### EXERCISE MATERIAL
★ ★ ★
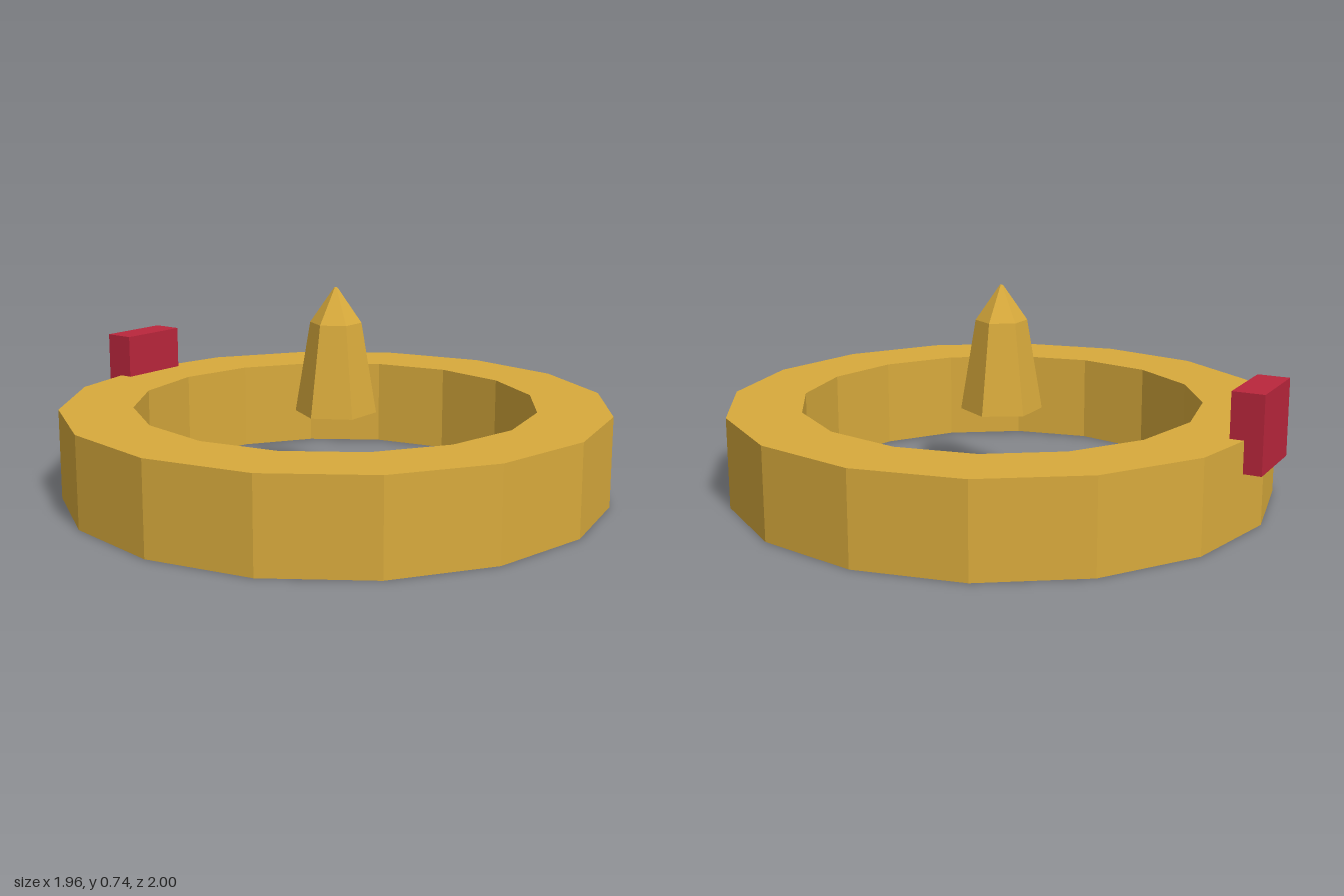
import * as THREE from 'three';

const gold = new THREE.MeshStandardMaterial({ color: 0xd8aa3c, flatShading: true });
const red = new THREE.MeshStandardMaterial({ color: 0xba263c, flatShading: true });

// Faceted turned part from [radius, height] pairs, with a corner on the x axis
function turned(name, profile, sides) {
  const points = profile.map(([r, y]) => new THREE.Vector2(r, y));
  const mesh = new THREE.Mesh(new THREE.LatheGeometry(points, sides, Math.PI / 2), gold);
  mesh.name = name;
  mesh.position.z = 0.018;
  return mesh;
}

export function createModel() {
  const model = new THREE.Group();
  model.name = 'ringWithSpike';

  // Sixteen-sided band with a square section
  const outer = 0.982, inner = 0.722, height = 0.322;
  model.add(turned('ring', [
    [outer, 0], [outer, height], [inner, height], [inner, 0], [outer, 0],
  ], 16));

  // Six-sided spike floating in the middle
  model.add(turned('spike', [
    [0, 0.285], [0.146, 0.285], [0.092, 0.61], [0.006, 0.735], [0, 0.735],
  ], 6));

  // Red block set into the back rim
  const block = new THREE.Mesh(new THREE.BoxGeometry(0.272, 0.27, 0.112), red);
  block.name = 'rearBlock';
  block.position.set(0, 0.345, -0.944);
  model.add(block);

  return model;
}
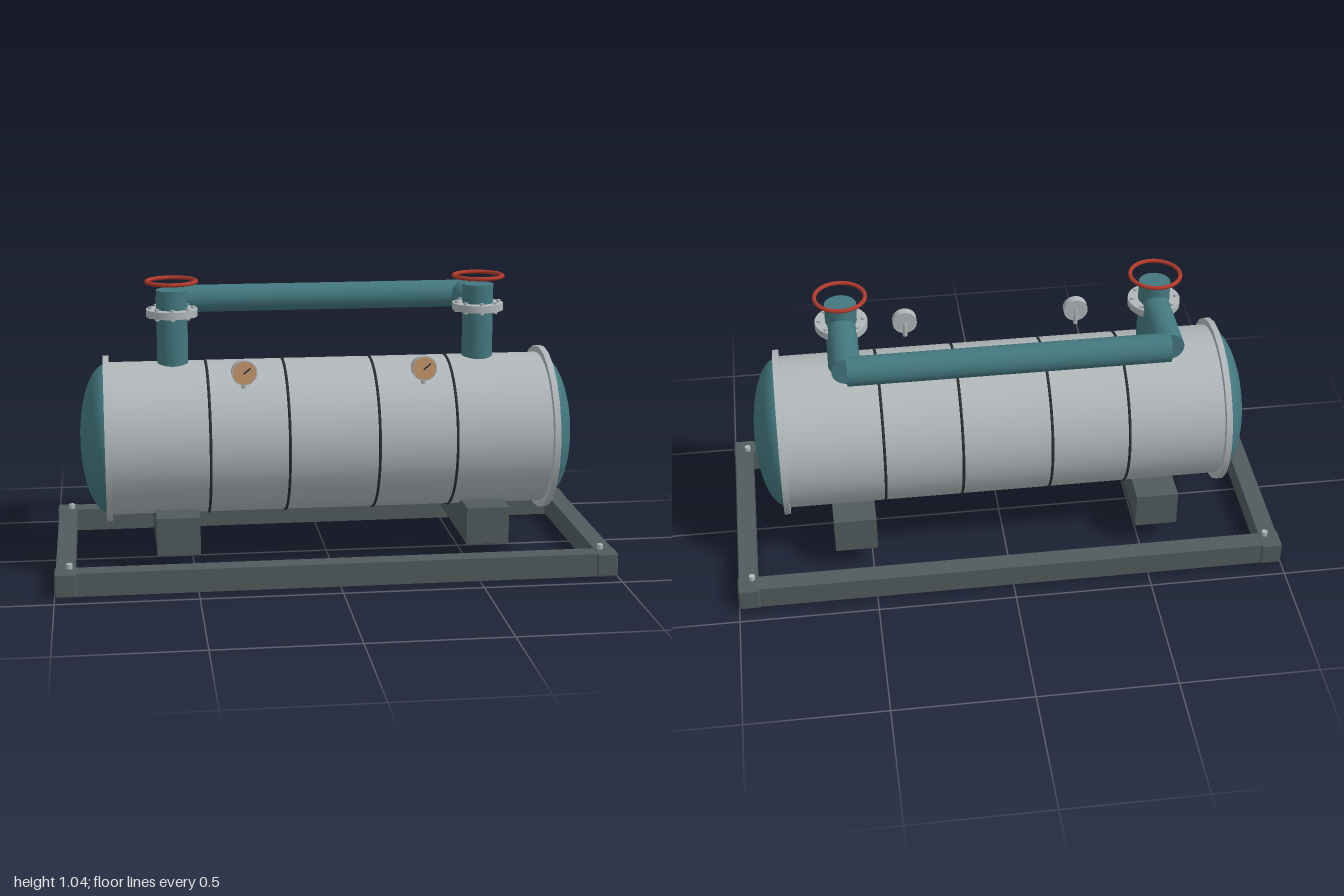
import * as THREE from 'three';
import { RoundedBoxGeometry } from 'three/addons/geometries/RoundedBoxGeometry.js';

const paint = (color) => new THREE.MeshStandardMaterial({ color });
const steel = paint(0xb0b6b9);
const teal = paint(0x43777e);
const frameGrey = paint(0x515b5e);
const red = paint(0xb03a2c);
const dark = paint(0x2c3033);
const dialTan = paint(0xc8986c);

const TANK_Y = 0.457, TANK_R = 0.278;

export function createModel() {
  const root = new THREE.Group();

  const add = (parent, name, geometry, material, x = 0, y = 0, z = 0) => {
    const mesh = new THREE.Mesh(geometry, material);
    mesh.name = name;
    mesh.position.set(x, y, z);
    parent.add(mesh);
    return mesh;
  };
  // Cylinder along a chosen axis
  const rod = (r, length, axis = 'y', sides = 32) => {
    const g = new THREE.CylinderGeometry(r, r, length, sides);
    if (axis === 'x') g.rotateZ(-Math.PI / 2);
    if (axis === 'z') g.rotateX(Math.PI / 2);
    return g;
  };
  const group = (name, x = 0, y = 0, z = 0) => {
    const g = new THREE.Group();
    g.name = name;
    g.position.set(x, y, z);
    root.add(g);
    return g;
  };

  // Tank shell and strapping bands
  const tank = group('tank', 0, TANK_Y, 0);
  add(tank, 'shell', rod(TANK_R, 1.6, 'x', 48), steel);
  for (const x of [-0.442, -0.161, 0.161, 0.442]) {
    add(tank, 'band', new THREE.TorusGeometry(TANK_R, 0.005, 8, 48).rotateY(Math.PI / 2), dark, x);
  }

  // End flanges and domed heads
  for (const s of [-1, 1]) {
    add(tank, 'endFlange', rod(0.303, 0.022, 'x', 24), steel, s * 0.802);
    const dome = new THREE.SphereGeometry(1, 32, 12, 0, Math.PI * 2, 0, Math.PI / 2);
    dome.scale(0.272, 0.1, 0.272).rotateZ(-s * Math.PI / 2);
    add(tank, 'domedHead', dome, teal, s * 0.801);
  }

  // Skid frame with corner blocks and bolts
  const skid = group('skidFrame');
  for (const s of [-1, 1]) {
    add(skid, 'longBeam', new THREE.BoxGeometry(1.88, 0.084, 0.07), frameGrey, 0, 0.044, s * 0.398);
    add(skid, 'crossBeam', new THREE.BoxGeometry(0.066, 0.084, 0.74), frameGrey, s * 0.961, 0.044, 0);
    for (const t of [-1, 1]) {
      add(skid, 'cornerBlock', new RoundedBoxGeometry(0.077, 0.088, 0.084, 2, 0.008), frameGrey, s * 0.9615, 0.044, t * 0.398);
      add(skid, 'cornerBolt', rod(0.011, 0.04, 'y', 12), steel, s * 0.947, 0.085, t * 0.377);
    }
  }

  for (const s of [-1, 1]) {
    const x = s * 0.56;
    // Saddle support
    add(root, 'saddle', new THREE.BoxGeometry(0.155, 0.136, 0.52), frameGrey, x, 0.153, 0);

    // Nozzle with bolted flange and handwheel
    const valve = group('valve', x, 0, 0);
    add(valve, 'nozzle', rod(0.056, 0.32), teal, 0, 0.84, 0);
    add(valve, 'nozzleFlange', rod(0.093, 0.026), steel, 0, 0.918, 0);
    for (let i = 0; i < 8; i++) {
      const a = i * Math.PI / 4;
      add(valve, 'flangeBolt', rod(0.008, 0.042, 'y', 8), steel, Math.cos(a) * 0.078, 0.918, Math.sin(a) * 0.078);
    }
    add(valve, 'handwheel', new THREE.TorusGeometry(0.089, 0.0075, 10, 36).rotateX(Math.PI / 2), red, 0, 1.03, 0);

    // Branch to the rear header
    add(valve, 'branchPipe', rod(0.051, 0.29, 'z'), teal, 0, 0.917, -0.145);

    // Pressure gauge
    const gauge = group('gauge', s * 0.32, 0.742, 0.243);
    add(gauge, 'case', rod(0.045, 0.03, 'z'), steel);
    add(gauge, 'dial', rod(0.041, 0.003, 'z'), dialTan, 0, 0, 0.0145);
    const needle = add(gauge, 'needle', new THREE.BoxGeometry(0.032, 0.005, 0.003), dark, 0.009, 0.007, 0.0165);
    needle.rotation.z = Math.PI / 4.5;
    add(gauge, 'stem', rod(0.009, 0.06, 'y', 12), steel, 0, -0.029, -0.01);
  }

  // Header pipe joining both branches
  add(root, 'headerPipe', rod(0.051, 1.12, 'x'), teal, 0, 0.917, -0.29);

  return root;
}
★ ★ ★
### EXERCISE AIM
Within the data above, the span starting at the line containing "const dark = paint(0x2c3033);" and ending at the line containing "const add = (parent, name, geometry, material, x" is to be retyped exactly, with no other lines.

### WRITTEN SOLUTION
const dark = paint(0x2c3033);
const dialTan = paint(0xc8986c);

const TANK_Y = 0.457, TANK_R = 0.278;

export function createModel() {
  const root = new THREE.Group();

  const add = (parent, name, geometry, material, x = 0, y = 0, z = 0) => {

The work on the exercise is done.